-------- EXCERPTED RECORDS

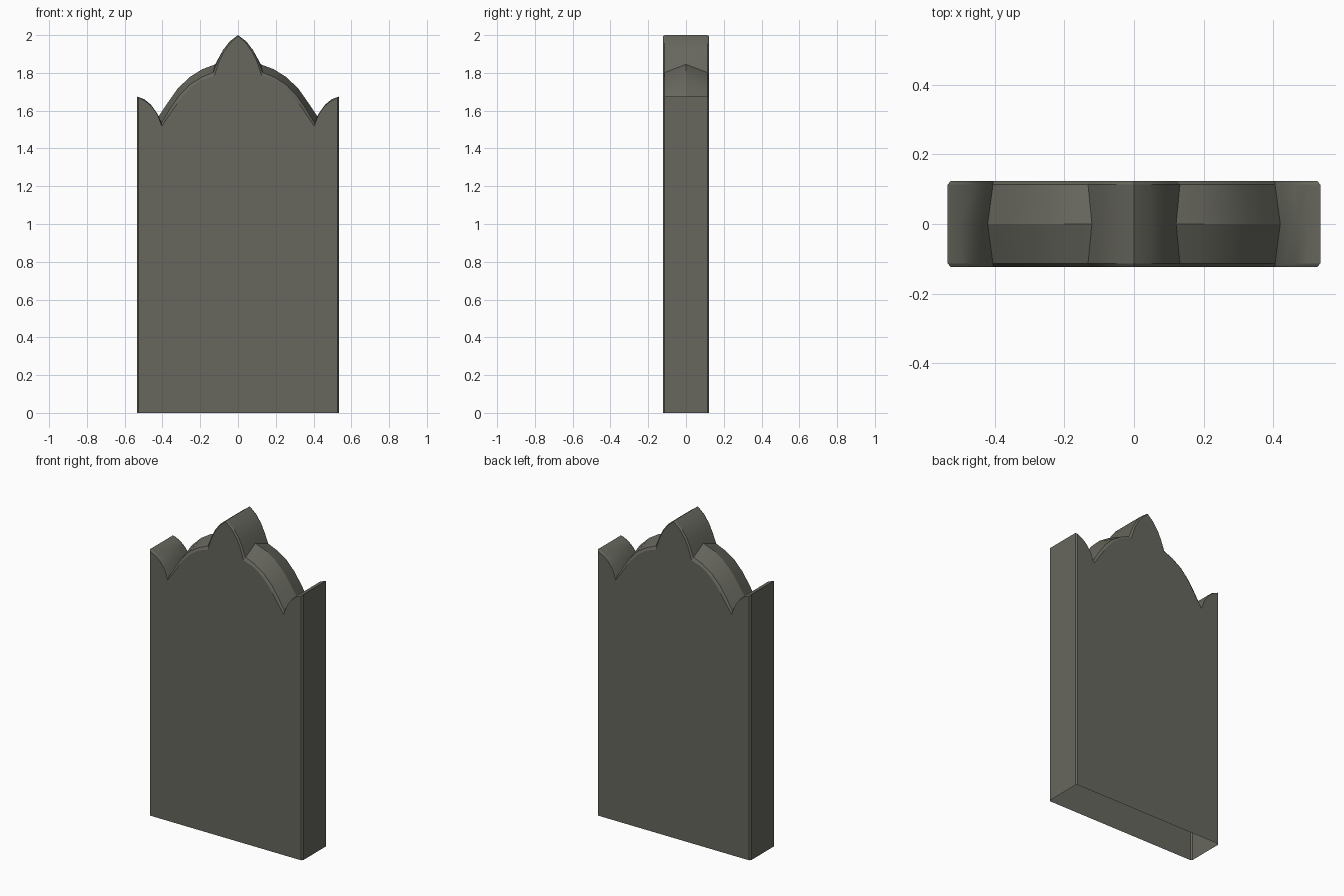
import bpy, bmesh, math

if "Cube" in bpy.data.objects:
    bpy.data.objects.remove(bpy.data.objects["Cube"])

# Half outlines (x, z) from the peak outwards: front rim, and raised ridge at mid-depth
FACE = [(0, 1.995), (0.042, 1.958), (0.075, 1.912), (0.1, 1.86), (0.125, 1.785),
        (0.19, 1.763), (0.25, 1.722), (0.305, 1.663), (0.355, 1.59), (0.404, 1.518),
        (0.425, 1.576), (0.455, 1.62), (0.49, 1.65), (0.527, 1.668)]
RIM = [(0, 2.0), (0.045, 1.966), (0.081, 1.918), (0.107, 1.866), (0.132, 1.802),
       (0.195, 1.776), (0.258, 1.735), (0.315, 1.675), (0.362, 1.606), (0.405, 1.535),
       (0.429, 1.587), (0.459, 1.629), (0.495, 1.66), (0.535, 1.675)]
RIDGE = [(0, 2.0), (0.045, 1.966), (0.08, 1.92), (0.104, 1.876), (0.121, 1.845),
         (0.19, 1.819), (0.257, 1.777), (0.32, 1.716), (0.372, 1.642), (0.42, 1.57),
         (0.44, 1.602), (0.464, 1.634), (0.497, 1.661), (0.535, 1.675)]


def outline(half):
    """Mirror a half outline into one path, foot to foot."""
    right = half + [(half[-1][0], 0.0)]
    return [(-x, z) for x, z in reversed(right)] + right[1:]


stone = bpy.data.materials.new("grey_stone")
stone.diffuse_color = (0.135, 0.135, 0.112, 1)
stone.use_nodes = True
stone.node_tree.nodes["Principled BSDF"].inputs["Base Color"].default_value = stone.diffuse_color

# Slab: chamfered front and back, ridged top, open underside
bm = bmesh.new()
layers = [(FACE, -0.123), (RIM, -0.113), (RIDGE, 0.0), (RIM, 0.113), (FACE, 0.123)]
rings = [[bm.verts.new((x, y, z)) for x, z in outline(h)] for h, y in layers]
for a, b in zip(rings, rings[1:]):
    for i in range(len(a) - 1):
        bm.faces.new((a[i], b[i], b[i + 1], a[i + 1]))
bm.faces.new(rings[0])
bm.faces.new(list(reversed(rings[-1])))
bmesh.ops.recalc_face_normals(bm, faces=bm.faces)
# make sure the open shell faces outwards
bm.faces.ensure_lookup_table()
front = min(bm.faces, key=lambda f: f.calc_center_median().y)
if front.normal.y > 0:
    bmesh.ops.reverse_faces(bm, faces=bm.faces)

mesh = bpy.data.meshes.new("stone_slab")
bm.to_mesh(mesh)
bm.free()
slab = bpy.data.objects.new("stone_slab", mesh)
bpy.context.collection.objects.link(slab)
mesh.materials.append(stone)
bpy.context.view_layer.objects.active = slab
slab.select_set(True)
bpy.ops.object.shade_smooth_by_angle(angle=math.radians(22))
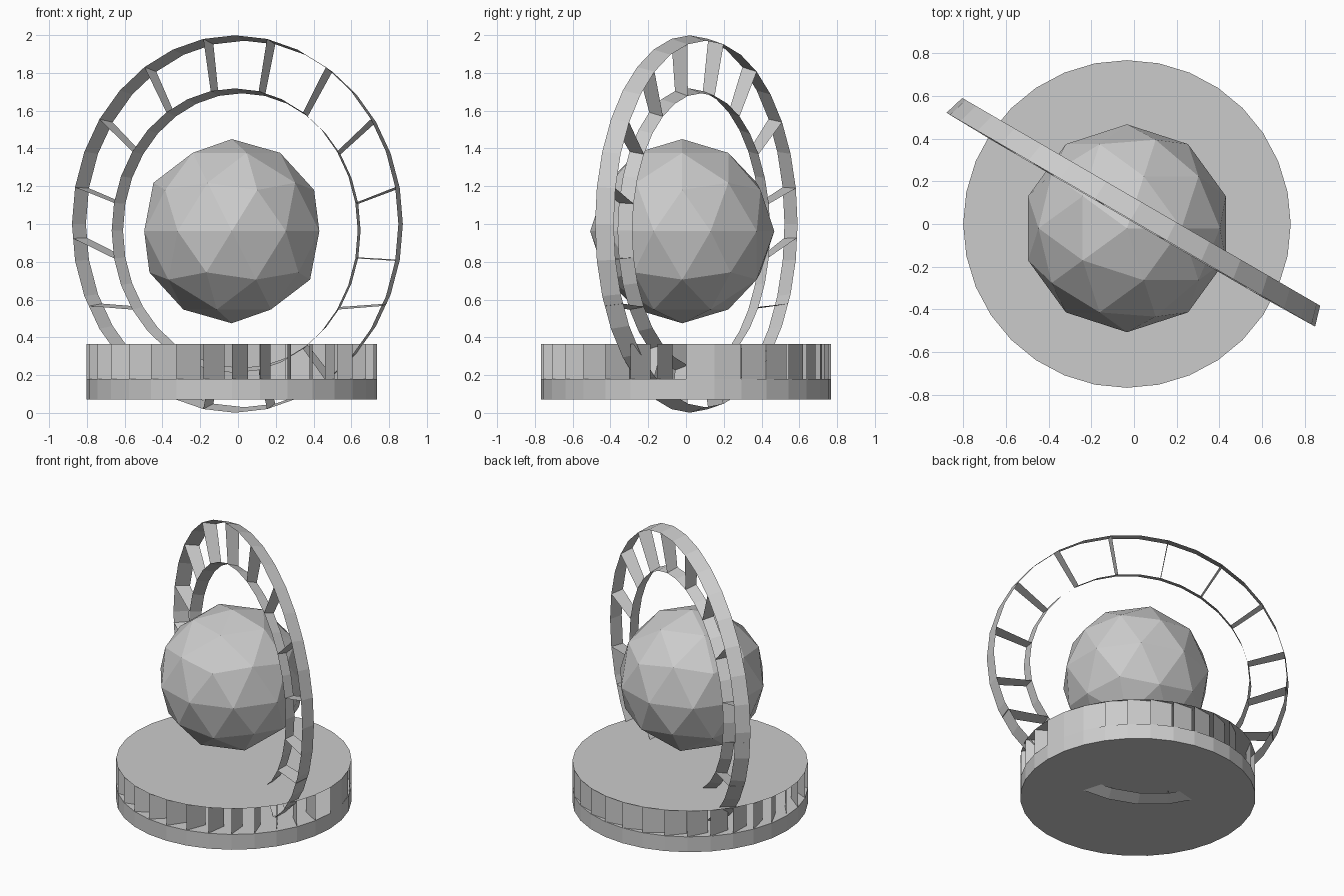
import bpy, bmesh
from math import cos, sin, radians, tau
from mathutils import Vector

cube = bpy.data.objects.get("Cube")
if cube:
    bpy.data.objects.remove(cube)

GREY = (0.6, 0.6, 0.6, 1)
mat = bpy.data.materials.new("plain grey")
mat.use_nodes = True
mat.diffuse_color = GREY
mat.node_tree.nodes["Principled BSDF"].inputs["Base Color"].default_value = GREY

SIDES = 32
CENTRE = Vector((-0.033, 0, 0))
RADIUS = 0.768
Z_BOTTOM, Z_MIDDLE, Z_TOP = 0.07, 0.18, 0.365


def finish(name, bm):
    mesh = bpy.data.meshes.new(name)
    bm.to_mesh(mesh)
    bm.free()
    mesh.materials.append(mat)
    obj = bpy.data.objects.new(name, mesh)
    bpy.context.collection.objects.link(obj)
    return obj


def quad(bm, *points):
    bm.faces.new([bm.verts.new(p) for p in points])


def rim(i, z):
    a = tau * i / SIDES
    return CENTRE + Vector((RADIUS * cos(a), RADIUS * sin(a), z))


# Lower base slab
bm = bmesh.new()
loops = [[bm.verts.new(rim(i, z)) for i in range(SIDES)] for z in (Z_BOTTOM, Z_MIDDLE)]
bm.faces.new(loops[0][::-1])
bm.faces.new(loops[1])
for i in range(SIDES):
    j = (i + 1) % SIDES
    bm.faces.new((loops[0][i], loops[0][j], loops[1][j], loops[1][i]))
finish("base_slab", bm)

# Flat platform above it
bm = bmesh.new()
bm.faces.new([bm.verts.new(rim(i, Z_TOP)) for i in range(SIDES)])
finish("platform", bm)

# Upright louvres around the rim, turning further inward along the circle
bm = bmesh.new()
width = 2 * RADIUS * sin(tau / SIDES / 2)
for i in range(SIDES):
    a = tau * i / SIDES
    heading = a * 1.185 + tau / 4 + tau / SIDES / 2
    step = Vector((cos(heading), sin(heading), 0)) * width
    low, high = rim(i, Z_MIDDLE), rim(i, Z_TOP)
    quad(bm, low, low + step, high + step, high)
finish("louvres", bm)

# Faceted ball
bm = bmesh.new()
bmesh.ops.create_icosphere(bm, subdivisions=2, radius=0.4875)
ball = finish("ball", bm)
ball.location = (-0.033, -0.02, 0.962)

# Upright double ring, turned about the vertical axis
ACROSS = Vector((0.865, -0.502, 0))
NORMAL = Vector((0.502, 0.865, 0))
ORIGIN = Vector((-0.015, 0.02, 0))
# each rim: radius, centre height, offset along the ring axis
OUTER = ((0.999, 1.0, 0), (0.97, 1.0, 0.097))
INNER = ((0.753, 0.965, -0.005), (0.727, 0.965, 0.07))


def on_ring(edge, a):
    r, z, s = edge
    return ORIGIN + NORMAL * s + ACROSS * r * cos(a) + Vector((0, 0, z + r * sin(a)))


for name, (front, back), flip in (("outer_ring", OUTER, 1), ("inner_ring", INNER, -1)):
    bm = bmesh.new()
    for i in range(SIDES):
        a, b = tau * i / SIDES, tau * (i + 1) / SIDES
        quad(bm, *[on_ring(front, a), on_ring(front, b), on_ring(back, b), on_ring(back, a)][::flip])
    bmesh.ops.remove_doubles(bm, verts=bm.verts, dist=0.0001)
    finish(name, bm)

# Spoke plates between the rings, a few of them leaning
LEAN = {8: -7, 9: -8, 14: 8}
bm = bmesh.new()
for i in range(16):
    a = tau * (i + 0.5) / 16
    b = a + radians(LEAN.get(i, 0))
    quad(bm, on_ring(INNER[0], a), on_ring(OUTER[0], b), on_ring(OUTER[1], b), on_ring(INNER[1], a))
finish("spokes", bm)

----------------

Find the lines that mention "data" in the entries and show them.

### ANSWER BELOW
if "Cube" in bpy.data.objects:
    bpy.data.objects.remove(bpy.data.objects["Cube"])
stone = bpy.data.materials.new("grey_stone")
mesh = bpy.data.meshes.new("stone_slab")
slab = bpy.data.objects.new("stone_slab", mesh)
cube = bpy.data.objects.get("Cube")
    bpy.data.objects.remove(cube)
mat = bpy.data.materials.new("plain grey")
    mesh = bpy.data.meshes.new(name)
    obj = bpy.data.objects.new(name, mesh)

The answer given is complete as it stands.